For most of Israel’s existence, the land between the Jordan River and the Mediterranean Sea has been discussed as the site of human conflict. But with the poem that opens the latest English translation (by Esther Cameron) of her selected poems, The Ladder, Tel Aviv-based poet Hamutal Bar-Yosef offers another view of the region, as “an overgrazed, ashen growth that produces small purple miracles of stable existence, serious as children’’ eyes.” In this vision, the land itself is violent, with or without people, and peace is an organic, happy accident. “My cruel land, I am from you,” the poem ends, providing an introduction to Bar-Yosef’s matter-of-fact poetics and sober worldview.

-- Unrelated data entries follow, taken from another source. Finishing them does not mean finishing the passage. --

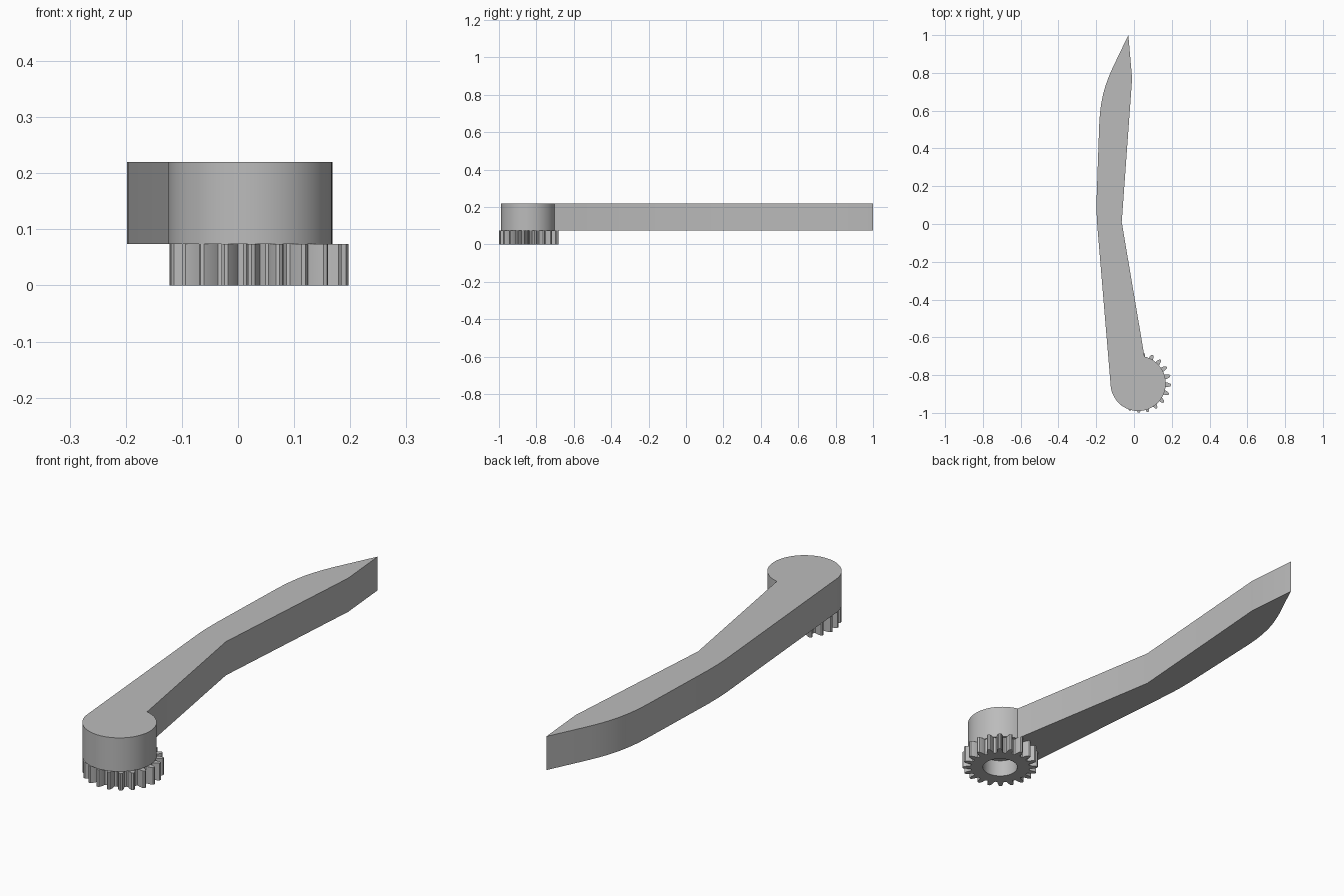
import bpy
import bmesh
from math import sin, cos, pi, tau, radians

cube = bpy.data.objects.get("Cube")
if cube:
    bpy.data.objects.remove(cube, do_unlink=True)

# Single grey material
grey = bpy.data.materials.new("plain_grey")
grey.use_nodes = True
colour = (0.5, 0.5, 0.5, 1.0)
grey.diffuse_color = colour
grey.node_tree.nodes["Principled BSDF"].inputs["Base Color"].default_value = colour


def finish(bm, name):
    """Turn a bmesh into a shaded, coloured object."""
    bmesh.ops.recalc_face_normals(bm, faces=bm.faces)
    mesh = bpy.data.meshes.new(name)
    bm.to_mesh(mesh)
    bm.free()
    mesh.materials.append(grey)
    obj = bpy.data.objects.new(name, mesh)
    bpy.context.collection.objects.link(obj)
    bpy.ops.object.select_all(action="DESELECT")
    obj.select_set(True)
    bpy.context.view_layer.objects.active = obj
    bpy.ops.object.shade_smooth_by_angle(angle=radians(25))
    return obj


def ring(bm, points, z):
    return [bm.verts.new((x, y, z)) for x, y in points]


def bridge(bm, a, b):
    """Join two equally long closed loops with quads."""
    n = len(a)
    for i in range(n):
        j = (i + 1) % n
        bm.faces.new((a[i], a[j], b[j], b[i]))


def polar(centre, radius, angle):
    return (centre[0] + radius * cos(angle), centre[1] + radius * sin(angle))


JOINT, TOP = 0.074, 0.22

# Arm: round hub running into a bent, pointed blade
hub, hub_radius = (0.022, -0.844), 0.146
start, end, steps = pi + 0.082, tau + 1.34, 56
outline = [polar(hub, hub_radius, start + (end - start) * i / steps)
           for i in range(steps + 1)]
outline += [(-0.065, 0.01), (-0.01, 0.77), (-0.03, 1.0),      # inner edge, tip
            (-0.114, 0.825), (-0.134, 0.778), (-0.15, 0.735),  # curved back
            (-0.163, 0.69), (-0.173, 0.64), (-0.18, 0.59), (-0.184, 0.53),
            (-0.198, 0.13), (-0.198, 0.06), (-0.195, 0.0)]
bm = bmesh.new()
low, high = ring(bm, outline, JOINT), ring(bm, outline, TOP)
bridge(bm, low, high)
bm.faces.new(low)
bm.faces.new(high)
finish(bm, "arm")

# Gear: toothed ring under the hub with a round socket
gear, teeth, phase = (0.037, -0.84), 20, -0.08
tooth = [(-0.14, 0.124), (-0.098, 0.127), (-0.078, 0.143), (-0.04, 0.157),
         (0.0, 0.16), (0.04, 0.157), (0.078, 0.143), (0.098, 0.127)]
outer, inner = [], []
for t in range(teeth):
    for offset, radius in tooth:
        angle = phase + tau * t / teeth + offset
        outer.append(polar(gear, radius, angle))
        inner.append(polar(gear, 0.073, angle))
bm = bmesh.new()
loops = [ring(bm, outer, 0), ring(bm, outer, JOINT),
         ring(bm, inner, JOINT), ring(bm, inner, 0)]
for i in range(4):
    bridge(bm, loops[i], loops[(i + 1) % 4])
finish(bm, "gear")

Born in 1940 on Kibbutz Tel Yosef, Bar-Yosef lost her older brother to the 1948 war and, later, her son to suicide. Perhaps consequently, a sense of familiarity with patterns of hope and loss inflects the poems in The Ladder. Acute, too, is the sense of comfort that can come from shared loss, even when one mourner’s instinct is to disconnect. In one poem, Bar-Yosef confronts “the child I was” who stands beside her bed crying. “Go back to your bed, I tell him,/ you’re big now./ But he wants to know/ if I am crying too.”